Exercise goal
Can you restate the lines of the entries below, word for word, from the first one through the line that includes "0.72, 0.052, 1)))"?

Saved entries

= = =

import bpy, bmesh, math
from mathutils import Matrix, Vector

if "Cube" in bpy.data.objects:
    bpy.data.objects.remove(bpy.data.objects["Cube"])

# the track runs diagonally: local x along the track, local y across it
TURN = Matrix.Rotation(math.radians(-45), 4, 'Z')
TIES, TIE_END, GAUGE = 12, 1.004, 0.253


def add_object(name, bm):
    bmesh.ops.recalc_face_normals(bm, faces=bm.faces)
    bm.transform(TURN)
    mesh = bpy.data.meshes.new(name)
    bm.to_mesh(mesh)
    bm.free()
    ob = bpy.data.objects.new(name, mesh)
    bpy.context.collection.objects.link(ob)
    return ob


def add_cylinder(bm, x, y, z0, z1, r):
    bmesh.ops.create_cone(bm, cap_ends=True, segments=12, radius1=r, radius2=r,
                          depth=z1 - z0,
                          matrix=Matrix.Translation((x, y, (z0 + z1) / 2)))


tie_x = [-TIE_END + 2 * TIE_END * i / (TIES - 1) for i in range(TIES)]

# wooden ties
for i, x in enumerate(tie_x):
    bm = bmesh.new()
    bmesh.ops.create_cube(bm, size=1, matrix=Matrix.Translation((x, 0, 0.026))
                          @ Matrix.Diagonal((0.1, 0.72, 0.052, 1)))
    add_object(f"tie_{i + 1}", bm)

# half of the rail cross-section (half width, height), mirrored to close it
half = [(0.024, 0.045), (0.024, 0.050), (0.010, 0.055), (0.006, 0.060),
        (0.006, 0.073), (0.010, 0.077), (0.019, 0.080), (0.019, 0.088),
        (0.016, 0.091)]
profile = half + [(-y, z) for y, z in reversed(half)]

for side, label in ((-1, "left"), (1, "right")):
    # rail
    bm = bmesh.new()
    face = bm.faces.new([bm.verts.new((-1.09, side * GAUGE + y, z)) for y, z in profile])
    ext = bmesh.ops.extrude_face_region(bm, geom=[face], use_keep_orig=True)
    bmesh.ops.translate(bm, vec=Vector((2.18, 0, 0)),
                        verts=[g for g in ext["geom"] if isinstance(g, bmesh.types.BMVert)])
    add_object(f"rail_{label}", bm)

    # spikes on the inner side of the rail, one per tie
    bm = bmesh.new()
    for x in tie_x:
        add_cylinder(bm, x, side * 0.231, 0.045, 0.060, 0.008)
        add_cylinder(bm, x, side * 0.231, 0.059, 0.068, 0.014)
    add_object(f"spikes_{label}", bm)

= = =

Task answer
import bpy, bmesh, math
from mathutils import Matrix, Vector

if "Cube" in bpy.data.objects:
    bpy.data.objects.remove(bpy.data.objects["Cube"])

# the track runs diagonally: local x along the track, local y across it
TURN = Matrix.Rotation(math.radians(-45), 4, 'Z')
TIES, TIE_END, GAUGE = 12, 1.004, 0.253


def add_object(name, bm):
    bmesh.ops.recalc_face_normals(bm, faces=bm.faces)
    bm.transform(TURN)
    mesh = bpy.data.meshes.new(name)
    bm.to_mesh(mesh)
    bm.free()
    ob = bpy.data.objects.new(name, mesh)
    bpy.context.collection.objects.link(ob)
    return ob


def add_cylinder(bm, x, y, z0, z1, r):
    bmesh.ops.create_cone(bm, cap_ends=True, segments=12, radius1=r, radius2=r,
                          depth=z1 - z0,
                          matrix=Matrix.Translation((x, y, (z0 + z1) / 2)))


tie_x = [-TIE_END + 2 * TIE_END * i / (TIES - 1) for i in range(TIES)]

# wooden ties
for i, x in enumerate(tie_x):
    bm = bmesh.new()
    bmesh.ops.create_cube(bm, size=1, matrix=Matrix.Translation((x, 0, 0.026))
                          @ Matrix.Diagonal((0.1, 0.72, 0.052, 1)))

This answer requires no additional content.